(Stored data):
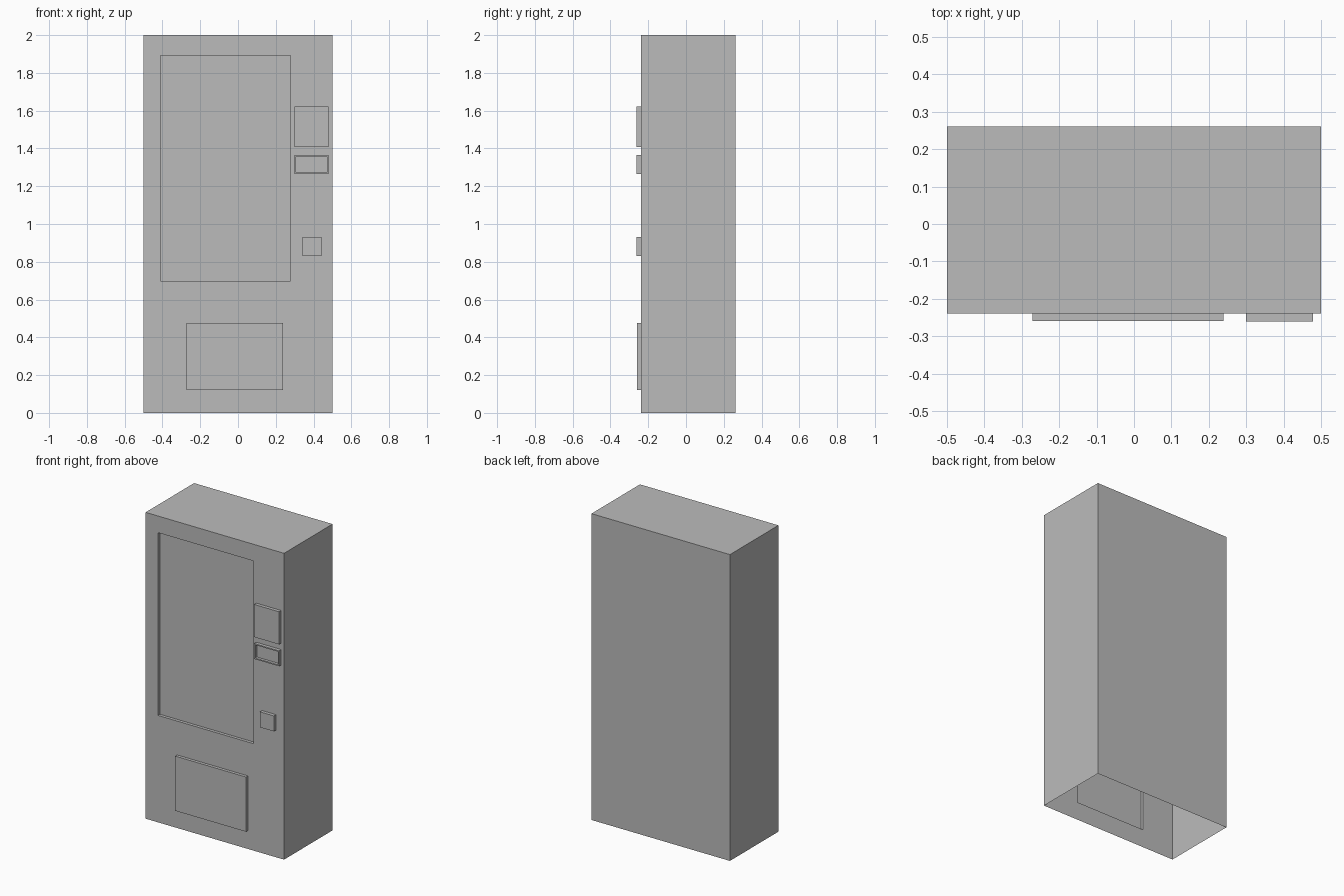
import bpy
import bmesh

cube = bpy.data.objects.get("Cube")
if cube:
    bpy.data.objects.remove(cube, do_unlink=True)

grey = bpy.data.materials.new("plain grey")
grey.use_nodes = True
colour = (0.5, 0.5, 0.5, 1)
grey.diffuse_color = colour
grey.node_tree.nodes["Principled BSDF"].inputs["Base Color"].default_value = colour

FRONT, BACK = -0.239, 0.261
STEP = 0.022

# Front panels: left, right, bottom, top, depth (negative stands out)
window = (-0.41, 0.278, 0.698, 1.891, 0.02)
flap = (-0.272, 0.239, 0.12, 0.477, -0.02)
payment_panel = (0.30, 0.479, 1.408, 1.621, -STEP)
display = (0.30, 0.479, 1.265, 1.366, -STEP)
coin_return = (0.341, 0.442, 0.83, 0.931, -STEP)
panels = [window, flap, payment_panel, display, coin_return]

bm = bmesh.new()

# Open-bottomed cabinet shell
bmesh.ops.create_cube(bm, size=1)
for v in bm.verts:
    v.co.y = BACK if v.co.y > 0 else FRONT
    v.co.z = 2 if v.co.z > 0 else 0
bm.normal_update()
bottom = [f for f in bm.faces if f.normal.z < -0.9]
bmesh.ops.delete(bm, geom=bottom, context='FACES_ONLY')


def front_faces():
    return [f for f in bm.faces if f.normal.y < -0.9]


def slice_front(axis, value):
    """Cut the front wall along one panel edge."""
    faces = front_faces()
    geom = faces + list({e for f in faces for e in f.edges})
    geom += list({v for f in faces for v in f.verts})
    point = (value, 0, 0) if axis == 0 else (0, 0, value)
    normal = (1, 0, 0) if axis == 0 else (0, 0, 1)
    bmesh.ops.bisect_plane(bm, geom=geom, plane_co=point, plane_no=normal)
    bm.normal_update()


for x in sorted({x for p in panels for x in p[:2]}):
    slice_front(0, x)
for z in sorted({z for p in panels for z in p[2:4]}):
    slice_front(1, z)


def push_panel(left, right, low, high, depth):
    """Extrude one panel in or out and return its moved faces."""
    chosen = []
    for f in front_faces():
        c = f.calc_center_median()
        if left < c.x < right and low < c.z < high:
            chosen.append(f)
    result = bmesh.ops.extrude_face_region(bm, geom=chosen)
    bmesh.ops.delete(bm, geom=chosen, context='FACES_ONLY')
    moved = [g for g in result["geom"] if isinstance(g, bmesh.types.BMVert)]
    bmesh.ops.translate(bm, verts=moved, vec=(0, depth, 0))
    bm.normal_update()
    return [g for g in result["geom"] if isinstance(g, bmesh.types.BMFace)]


for panel in panels:
    faces = push_panel(*panel)
    # Recessed screen inside the display frame
    if panel is display:
        bmesh.ops.inset_region(bm, faces=faces, thickness=0.008, use_even_offset=True)
        result = bmesh.ops.extrude_face_region(bm, geom=faces)
        bmesh.ops.delete(bm, geom=faces, context='FACES_ONLY')
        moved = [g for g in result["geom"] if isinstance(g, bmesh.types.BMVert)]
        bmesh.ops.translate(bm, verts=moved, vec=(0, 0.018, 0))
        bm.normal_update()

# Merge the coplanar cuts back into clean flat faces
bmesh.ops.dissolve_limit(bm, angle_limit=0.01, verts=bm.verts[:], edges=bm.edges[:])

mesh = bpy.data.meshes.new("cabinet")
bm.to_mesh(mesh)
bm.free()
mesh.materials.append(grey)
cabinet = bpy.data.objects.new("cabinet", mesh)
bpy.context.collection.objects.link(cabinet)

(Task description): From the records above, show each line that contains the word "geom".

(Answer to this exercise):
bmesh.ops.delete(bm, geom=bottom, context='FACES_ONLY')
    geom = faces + list({e for f in faces for e in f.edges})
    geom += list({v for f in faces for v in f.verts})
    bmesh.ops.bisect_plane(bm, geom=geom, plane_co=point, plane_no=normal)
    result = bmesh.ops.extrude_face_region(bm, geom=chosen)
    bmesh.ops.delete(bm, geom=chosen, context='FACES_ONLY')
    moved = [g for g in result["geom"] if isinstance(g, bmesh.types.BMVert)]
    return [g for g in result["geom"] if isinstance(g, bmesh.types.BMFace)]
        result = bmesh.ops.extrude_face_region(bm, geom=faces)
        bmesh.ops.delete(bm, geom=faces, context='FACES_ONLY')
        moved = [g for g in result["geom"] if isinstance(g, bmesh.types.BMVert)]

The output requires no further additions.